EXERCISE: Below is a block of entries; repeat exactly the lines starting at the line that contains "bridge(bm, loops[i], loops[(i + 1) % 4])" and ending at the line that contains "for p, q in", both included.

DATA RECORDS:
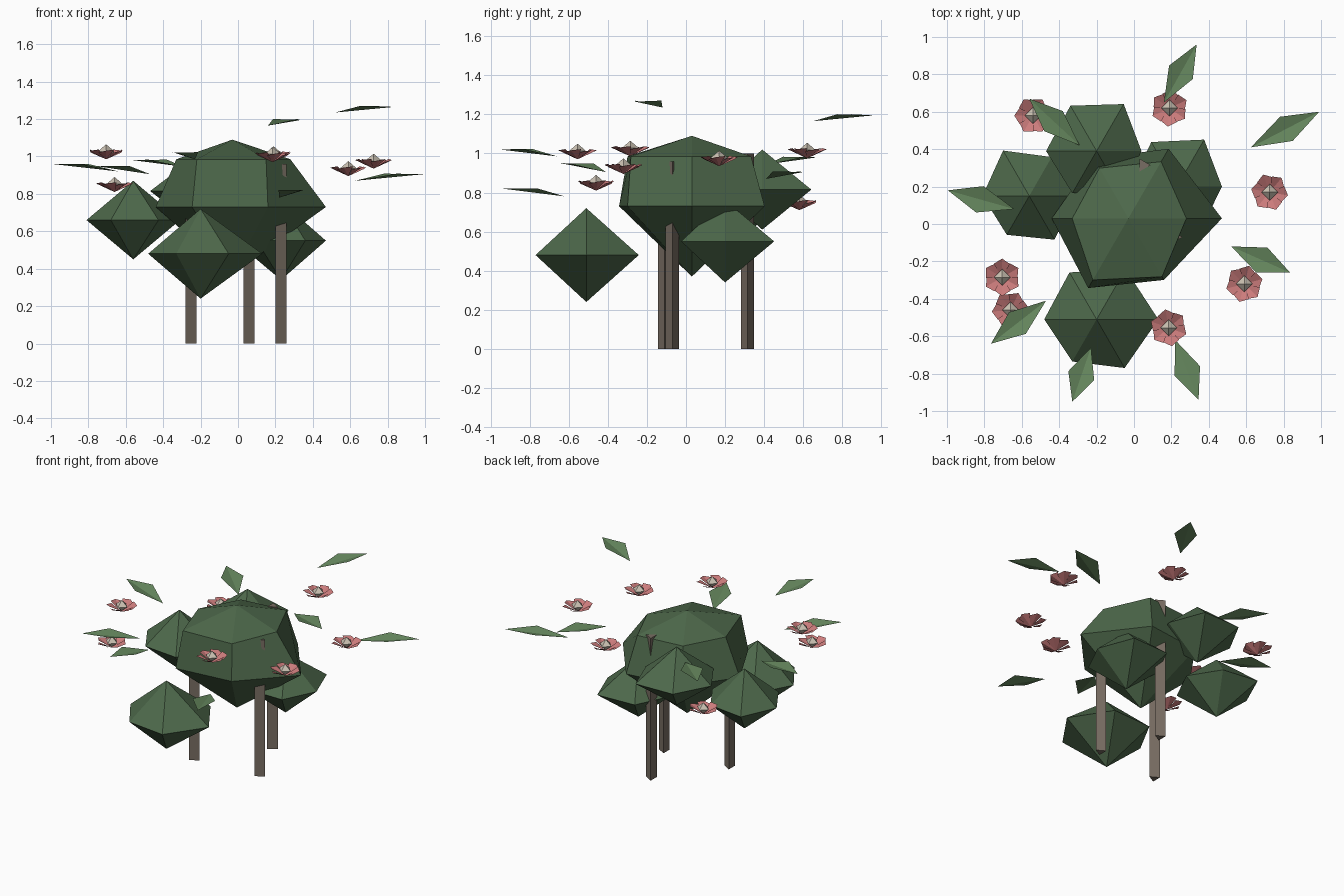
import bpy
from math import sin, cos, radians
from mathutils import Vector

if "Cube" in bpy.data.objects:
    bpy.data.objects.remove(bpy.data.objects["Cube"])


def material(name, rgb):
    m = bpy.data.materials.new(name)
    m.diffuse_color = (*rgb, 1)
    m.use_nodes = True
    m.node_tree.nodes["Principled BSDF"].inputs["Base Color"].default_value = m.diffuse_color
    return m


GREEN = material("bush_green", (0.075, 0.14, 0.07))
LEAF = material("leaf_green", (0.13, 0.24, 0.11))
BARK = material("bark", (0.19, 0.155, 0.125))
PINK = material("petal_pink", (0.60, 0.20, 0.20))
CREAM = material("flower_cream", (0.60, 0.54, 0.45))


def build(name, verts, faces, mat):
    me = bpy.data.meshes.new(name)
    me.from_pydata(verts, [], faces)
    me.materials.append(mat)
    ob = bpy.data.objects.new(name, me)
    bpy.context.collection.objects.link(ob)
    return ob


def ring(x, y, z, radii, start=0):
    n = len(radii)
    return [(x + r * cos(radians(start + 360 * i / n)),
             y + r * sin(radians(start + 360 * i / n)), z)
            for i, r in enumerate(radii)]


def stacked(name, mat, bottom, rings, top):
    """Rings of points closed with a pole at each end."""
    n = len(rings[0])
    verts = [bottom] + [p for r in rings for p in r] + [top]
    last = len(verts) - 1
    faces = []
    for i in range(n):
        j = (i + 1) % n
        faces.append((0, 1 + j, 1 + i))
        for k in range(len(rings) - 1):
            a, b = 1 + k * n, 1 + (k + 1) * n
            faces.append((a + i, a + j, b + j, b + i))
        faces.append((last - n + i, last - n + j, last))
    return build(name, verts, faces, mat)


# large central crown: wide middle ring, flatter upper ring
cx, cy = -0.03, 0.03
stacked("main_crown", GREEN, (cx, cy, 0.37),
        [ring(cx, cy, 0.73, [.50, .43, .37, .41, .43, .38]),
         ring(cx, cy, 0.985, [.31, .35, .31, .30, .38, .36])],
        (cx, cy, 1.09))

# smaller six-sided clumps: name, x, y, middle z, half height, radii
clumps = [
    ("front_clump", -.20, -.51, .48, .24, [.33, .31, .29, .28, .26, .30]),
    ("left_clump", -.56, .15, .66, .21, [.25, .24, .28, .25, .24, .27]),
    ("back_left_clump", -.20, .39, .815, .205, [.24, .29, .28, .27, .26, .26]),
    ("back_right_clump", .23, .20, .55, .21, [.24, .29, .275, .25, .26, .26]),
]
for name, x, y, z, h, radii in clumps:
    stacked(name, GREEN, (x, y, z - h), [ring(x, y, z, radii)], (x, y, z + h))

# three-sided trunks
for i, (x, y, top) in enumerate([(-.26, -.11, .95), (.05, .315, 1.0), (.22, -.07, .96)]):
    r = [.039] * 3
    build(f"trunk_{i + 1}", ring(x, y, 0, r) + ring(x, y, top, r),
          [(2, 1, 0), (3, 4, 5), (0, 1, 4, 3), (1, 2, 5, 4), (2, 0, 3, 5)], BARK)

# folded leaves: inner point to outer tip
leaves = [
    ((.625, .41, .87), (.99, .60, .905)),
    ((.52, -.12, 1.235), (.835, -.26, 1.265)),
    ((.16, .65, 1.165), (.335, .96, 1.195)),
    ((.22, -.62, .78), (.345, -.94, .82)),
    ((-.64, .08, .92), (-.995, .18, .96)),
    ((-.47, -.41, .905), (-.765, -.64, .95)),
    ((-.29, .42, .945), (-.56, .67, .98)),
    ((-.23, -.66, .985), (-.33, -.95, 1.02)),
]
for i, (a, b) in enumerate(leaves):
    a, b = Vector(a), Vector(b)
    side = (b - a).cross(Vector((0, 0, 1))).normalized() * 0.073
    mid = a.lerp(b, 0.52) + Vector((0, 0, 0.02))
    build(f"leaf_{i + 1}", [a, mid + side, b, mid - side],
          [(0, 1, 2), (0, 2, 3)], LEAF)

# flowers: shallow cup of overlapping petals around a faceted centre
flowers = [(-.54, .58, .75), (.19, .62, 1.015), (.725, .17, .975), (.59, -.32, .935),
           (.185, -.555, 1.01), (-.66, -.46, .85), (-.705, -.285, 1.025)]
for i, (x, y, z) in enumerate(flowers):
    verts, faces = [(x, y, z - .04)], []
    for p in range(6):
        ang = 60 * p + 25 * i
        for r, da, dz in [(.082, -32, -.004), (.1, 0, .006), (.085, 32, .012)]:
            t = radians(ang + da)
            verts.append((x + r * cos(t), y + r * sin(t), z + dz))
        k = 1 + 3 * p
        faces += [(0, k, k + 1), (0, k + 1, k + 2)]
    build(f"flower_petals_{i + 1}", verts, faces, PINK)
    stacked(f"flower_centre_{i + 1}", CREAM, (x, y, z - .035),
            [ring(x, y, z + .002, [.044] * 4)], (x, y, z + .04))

---

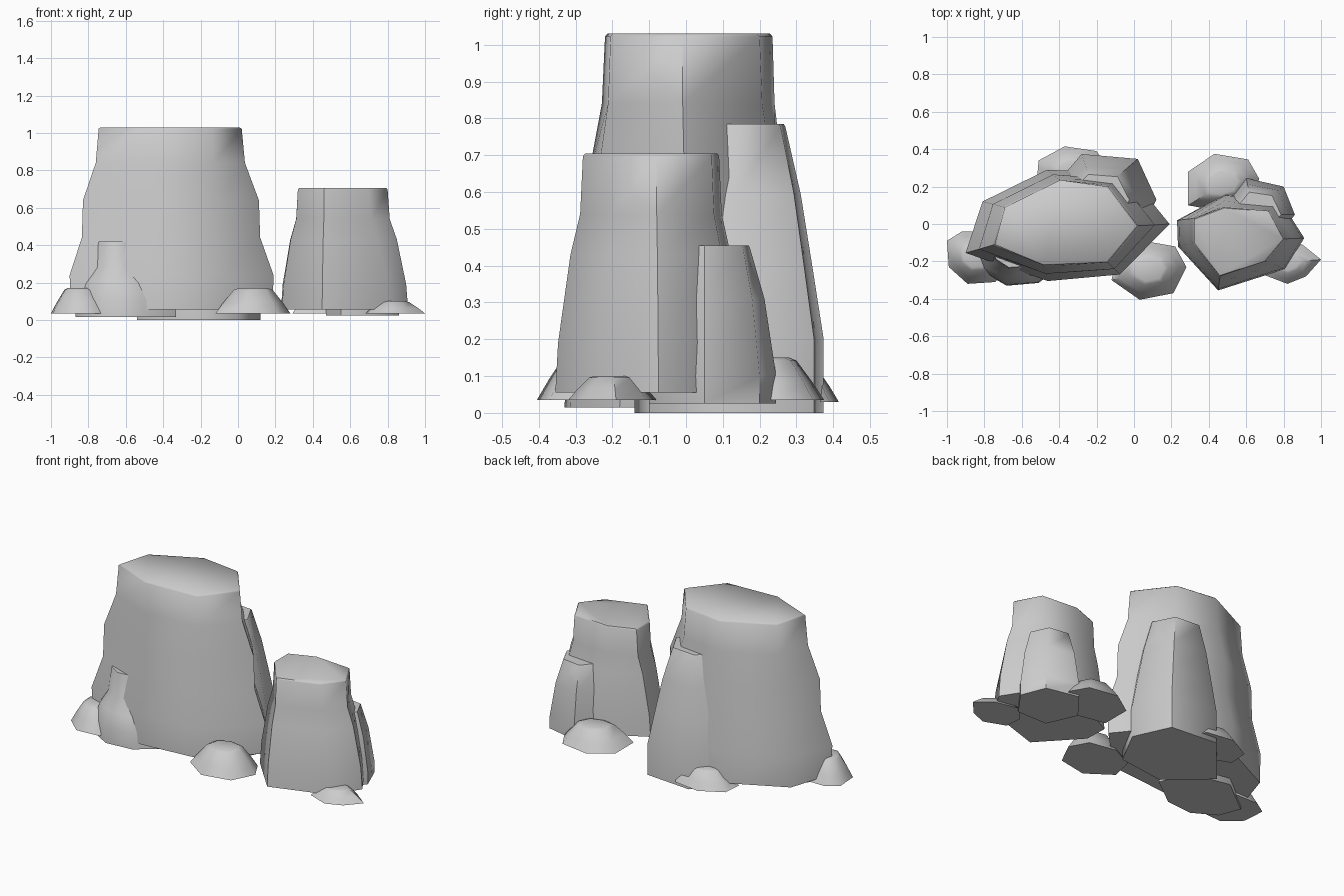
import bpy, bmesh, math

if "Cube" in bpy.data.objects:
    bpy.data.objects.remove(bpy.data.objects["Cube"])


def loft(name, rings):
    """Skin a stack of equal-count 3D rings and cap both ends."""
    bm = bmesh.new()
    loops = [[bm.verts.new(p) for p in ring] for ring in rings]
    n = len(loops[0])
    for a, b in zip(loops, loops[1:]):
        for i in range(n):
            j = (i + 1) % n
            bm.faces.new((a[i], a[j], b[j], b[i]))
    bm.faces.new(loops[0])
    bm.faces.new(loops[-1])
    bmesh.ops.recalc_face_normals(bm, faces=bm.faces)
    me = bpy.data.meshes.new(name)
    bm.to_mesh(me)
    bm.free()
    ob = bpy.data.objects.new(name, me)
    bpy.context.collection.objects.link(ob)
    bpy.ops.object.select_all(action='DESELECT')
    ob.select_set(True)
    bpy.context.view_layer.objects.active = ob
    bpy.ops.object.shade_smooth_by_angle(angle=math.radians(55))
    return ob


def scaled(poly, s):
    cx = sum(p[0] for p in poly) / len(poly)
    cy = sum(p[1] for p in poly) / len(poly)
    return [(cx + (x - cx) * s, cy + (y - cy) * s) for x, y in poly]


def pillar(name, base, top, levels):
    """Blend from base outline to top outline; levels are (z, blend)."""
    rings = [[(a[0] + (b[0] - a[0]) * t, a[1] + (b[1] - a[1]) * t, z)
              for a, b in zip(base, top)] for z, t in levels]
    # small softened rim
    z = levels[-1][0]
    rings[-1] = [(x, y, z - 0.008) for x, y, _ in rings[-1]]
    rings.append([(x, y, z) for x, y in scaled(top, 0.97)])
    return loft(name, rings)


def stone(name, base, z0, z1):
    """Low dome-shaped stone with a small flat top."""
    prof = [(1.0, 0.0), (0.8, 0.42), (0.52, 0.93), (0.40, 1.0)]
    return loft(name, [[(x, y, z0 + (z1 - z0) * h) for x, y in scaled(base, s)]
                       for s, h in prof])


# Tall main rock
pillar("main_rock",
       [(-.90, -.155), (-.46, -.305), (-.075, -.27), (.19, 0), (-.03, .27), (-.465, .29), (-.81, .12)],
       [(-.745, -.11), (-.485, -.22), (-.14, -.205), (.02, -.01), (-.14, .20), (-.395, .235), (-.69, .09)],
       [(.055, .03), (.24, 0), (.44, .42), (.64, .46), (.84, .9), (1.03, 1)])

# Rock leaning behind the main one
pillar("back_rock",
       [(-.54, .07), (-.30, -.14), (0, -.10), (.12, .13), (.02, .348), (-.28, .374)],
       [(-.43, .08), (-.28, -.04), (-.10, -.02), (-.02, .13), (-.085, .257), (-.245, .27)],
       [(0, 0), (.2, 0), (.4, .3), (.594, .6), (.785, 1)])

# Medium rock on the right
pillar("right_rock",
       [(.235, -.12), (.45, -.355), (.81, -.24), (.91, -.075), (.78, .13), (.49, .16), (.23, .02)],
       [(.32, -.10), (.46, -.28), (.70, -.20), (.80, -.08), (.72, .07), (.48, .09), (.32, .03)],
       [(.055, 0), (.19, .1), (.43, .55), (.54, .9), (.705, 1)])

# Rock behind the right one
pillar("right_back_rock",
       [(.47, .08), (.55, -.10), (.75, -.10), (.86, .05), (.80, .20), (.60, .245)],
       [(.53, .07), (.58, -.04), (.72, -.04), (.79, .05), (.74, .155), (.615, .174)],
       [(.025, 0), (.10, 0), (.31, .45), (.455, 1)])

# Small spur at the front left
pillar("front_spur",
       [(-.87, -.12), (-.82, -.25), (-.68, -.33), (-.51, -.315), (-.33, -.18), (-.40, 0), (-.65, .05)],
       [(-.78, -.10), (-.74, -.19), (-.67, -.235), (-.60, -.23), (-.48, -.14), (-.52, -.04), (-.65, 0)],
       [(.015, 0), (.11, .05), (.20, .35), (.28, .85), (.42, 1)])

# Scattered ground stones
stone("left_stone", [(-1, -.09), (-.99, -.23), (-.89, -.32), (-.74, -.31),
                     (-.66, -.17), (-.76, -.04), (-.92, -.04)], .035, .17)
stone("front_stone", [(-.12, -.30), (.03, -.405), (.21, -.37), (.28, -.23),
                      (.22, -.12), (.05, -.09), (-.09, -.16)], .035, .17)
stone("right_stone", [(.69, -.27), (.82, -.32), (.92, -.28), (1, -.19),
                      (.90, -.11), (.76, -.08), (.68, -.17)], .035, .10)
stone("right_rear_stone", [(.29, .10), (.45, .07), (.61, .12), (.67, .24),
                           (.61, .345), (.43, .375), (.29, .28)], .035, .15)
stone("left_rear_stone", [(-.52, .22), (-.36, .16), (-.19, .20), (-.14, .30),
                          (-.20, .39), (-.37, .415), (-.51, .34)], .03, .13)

==

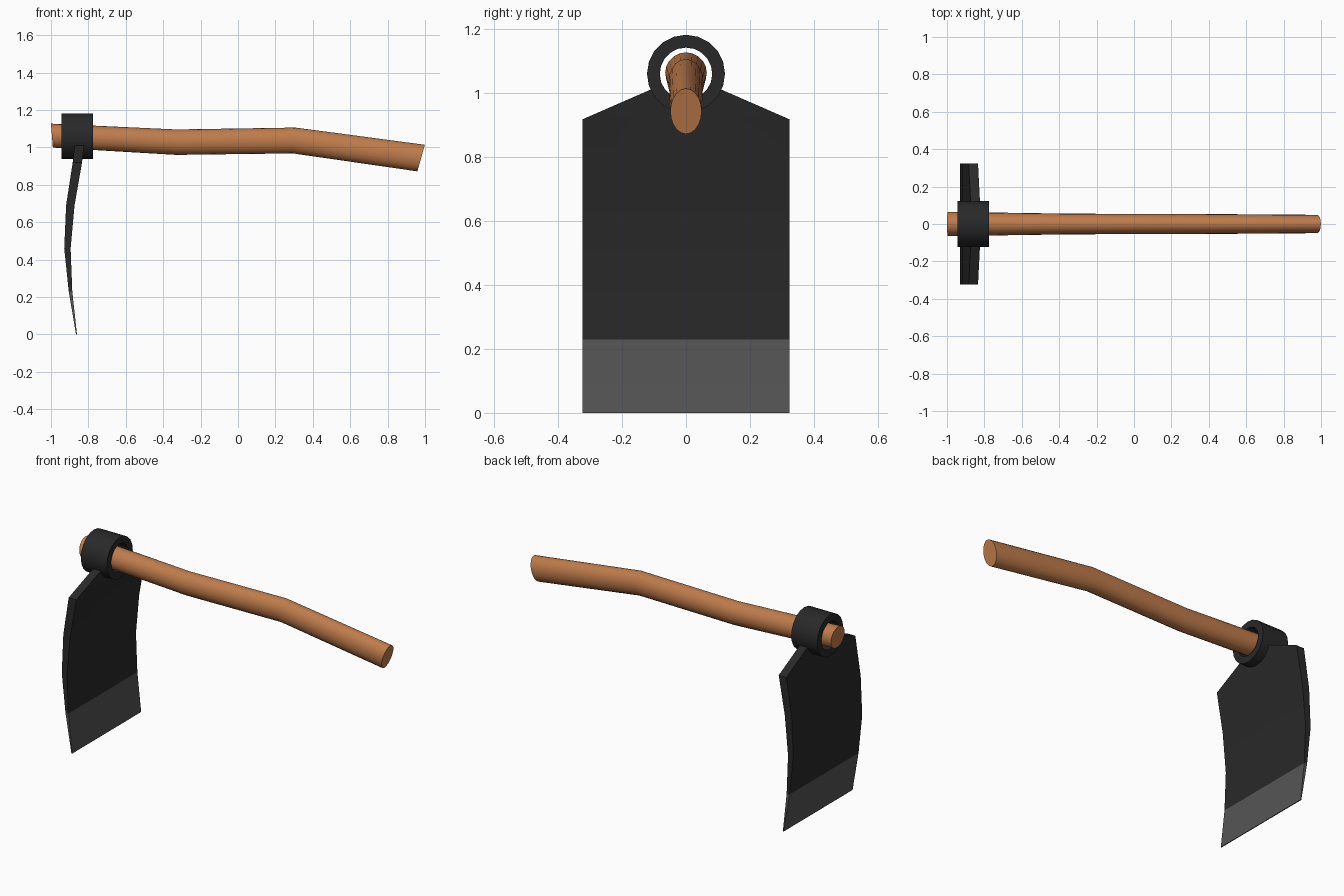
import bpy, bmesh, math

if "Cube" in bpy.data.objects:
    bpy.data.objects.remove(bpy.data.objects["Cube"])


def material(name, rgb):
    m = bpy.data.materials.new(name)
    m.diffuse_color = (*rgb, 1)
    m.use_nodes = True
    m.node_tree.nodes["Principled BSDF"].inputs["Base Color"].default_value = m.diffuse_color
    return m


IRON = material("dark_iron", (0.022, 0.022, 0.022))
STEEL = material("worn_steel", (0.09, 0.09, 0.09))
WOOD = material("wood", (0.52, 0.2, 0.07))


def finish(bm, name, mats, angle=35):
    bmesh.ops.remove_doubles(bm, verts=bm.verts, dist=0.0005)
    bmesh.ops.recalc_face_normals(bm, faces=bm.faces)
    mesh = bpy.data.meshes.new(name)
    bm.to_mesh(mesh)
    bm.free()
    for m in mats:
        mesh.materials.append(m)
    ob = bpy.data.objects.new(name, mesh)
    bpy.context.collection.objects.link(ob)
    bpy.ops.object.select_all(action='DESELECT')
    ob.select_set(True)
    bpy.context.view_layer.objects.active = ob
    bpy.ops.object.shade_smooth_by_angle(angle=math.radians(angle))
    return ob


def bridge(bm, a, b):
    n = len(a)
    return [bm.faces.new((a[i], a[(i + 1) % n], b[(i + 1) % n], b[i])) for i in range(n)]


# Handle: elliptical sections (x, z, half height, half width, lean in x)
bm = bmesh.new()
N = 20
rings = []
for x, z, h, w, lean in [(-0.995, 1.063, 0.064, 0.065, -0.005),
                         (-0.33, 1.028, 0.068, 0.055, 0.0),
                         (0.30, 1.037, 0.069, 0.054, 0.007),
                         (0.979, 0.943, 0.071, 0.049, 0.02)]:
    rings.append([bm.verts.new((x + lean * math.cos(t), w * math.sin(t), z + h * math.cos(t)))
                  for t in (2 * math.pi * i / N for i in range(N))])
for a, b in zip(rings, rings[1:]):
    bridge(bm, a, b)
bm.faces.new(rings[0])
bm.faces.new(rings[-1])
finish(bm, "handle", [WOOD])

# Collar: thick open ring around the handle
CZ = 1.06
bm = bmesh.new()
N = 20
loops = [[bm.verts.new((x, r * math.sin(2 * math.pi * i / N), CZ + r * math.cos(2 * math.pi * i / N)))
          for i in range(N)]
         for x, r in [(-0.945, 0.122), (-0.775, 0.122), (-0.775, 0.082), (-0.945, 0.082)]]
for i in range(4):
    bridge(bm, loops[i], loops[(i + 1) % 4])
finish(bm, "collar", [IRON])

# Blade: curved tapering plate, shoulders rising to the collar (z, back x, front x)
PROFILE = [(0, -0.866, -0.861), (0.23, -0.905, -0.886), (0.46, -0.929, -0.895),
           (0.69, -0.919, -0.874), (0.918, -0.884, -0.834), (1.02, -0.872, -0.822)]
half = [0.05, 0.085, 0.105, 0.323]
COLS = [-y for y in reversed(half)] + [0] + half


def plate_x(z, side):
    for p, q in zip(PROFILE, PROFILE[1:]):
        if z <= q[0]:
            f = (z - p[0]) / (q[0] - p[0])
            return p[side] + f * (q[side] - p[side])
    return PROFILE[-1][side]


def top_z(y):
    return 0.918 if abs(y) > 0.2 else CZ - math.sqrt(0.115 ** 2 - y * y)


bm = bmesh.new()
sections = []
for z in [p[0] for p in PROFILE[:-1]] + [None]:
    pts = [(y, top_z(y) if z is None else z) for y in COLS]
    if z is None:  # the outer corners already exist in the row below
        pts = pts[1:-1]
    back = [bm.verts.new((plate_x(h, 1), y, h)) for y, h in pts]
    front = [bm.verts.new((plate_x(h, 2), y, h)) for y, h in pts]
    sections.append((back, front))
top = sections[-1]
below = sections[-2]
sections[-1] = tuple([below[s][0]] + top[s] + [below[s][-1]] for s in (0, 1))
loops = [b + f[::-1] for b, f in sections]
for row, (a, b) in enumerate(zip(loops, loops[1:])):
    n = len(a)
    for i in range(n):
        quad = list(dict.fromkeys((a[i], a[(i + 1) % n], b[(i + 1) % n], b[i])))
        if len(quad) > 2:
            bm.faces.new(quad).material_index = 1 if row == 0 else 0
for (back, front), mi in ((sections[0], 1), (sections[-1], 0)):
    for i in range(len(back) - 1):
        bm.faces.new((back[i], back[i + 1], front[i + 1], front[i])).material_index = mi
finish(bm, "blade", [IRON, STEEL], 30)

ANSWER SPACE:
    bridge(bm, loops[i], loops[(i + 1) % 4])
finish(bm, "collar", [IRON])

# Blade: curved tapering plate, shoulders rising to the collar (z, back x, front x)
PROFILE = [(0, -0.866, -0.861), (0.23, -0.905, -0.886), (0.46, -0.929, -0.895),
           (0.69, -0.919, -0.874), (0.918, -0.884, -0.834), (1.02, -0.872, -0.822)]
half = [0.05, 0.085, 0.105, 0.323]
COLS = [-y for y in reversed(half)] + [0] + half


def plate_x(z, side):
    for p, q in zip(PROFILE, PROFILE[1:]):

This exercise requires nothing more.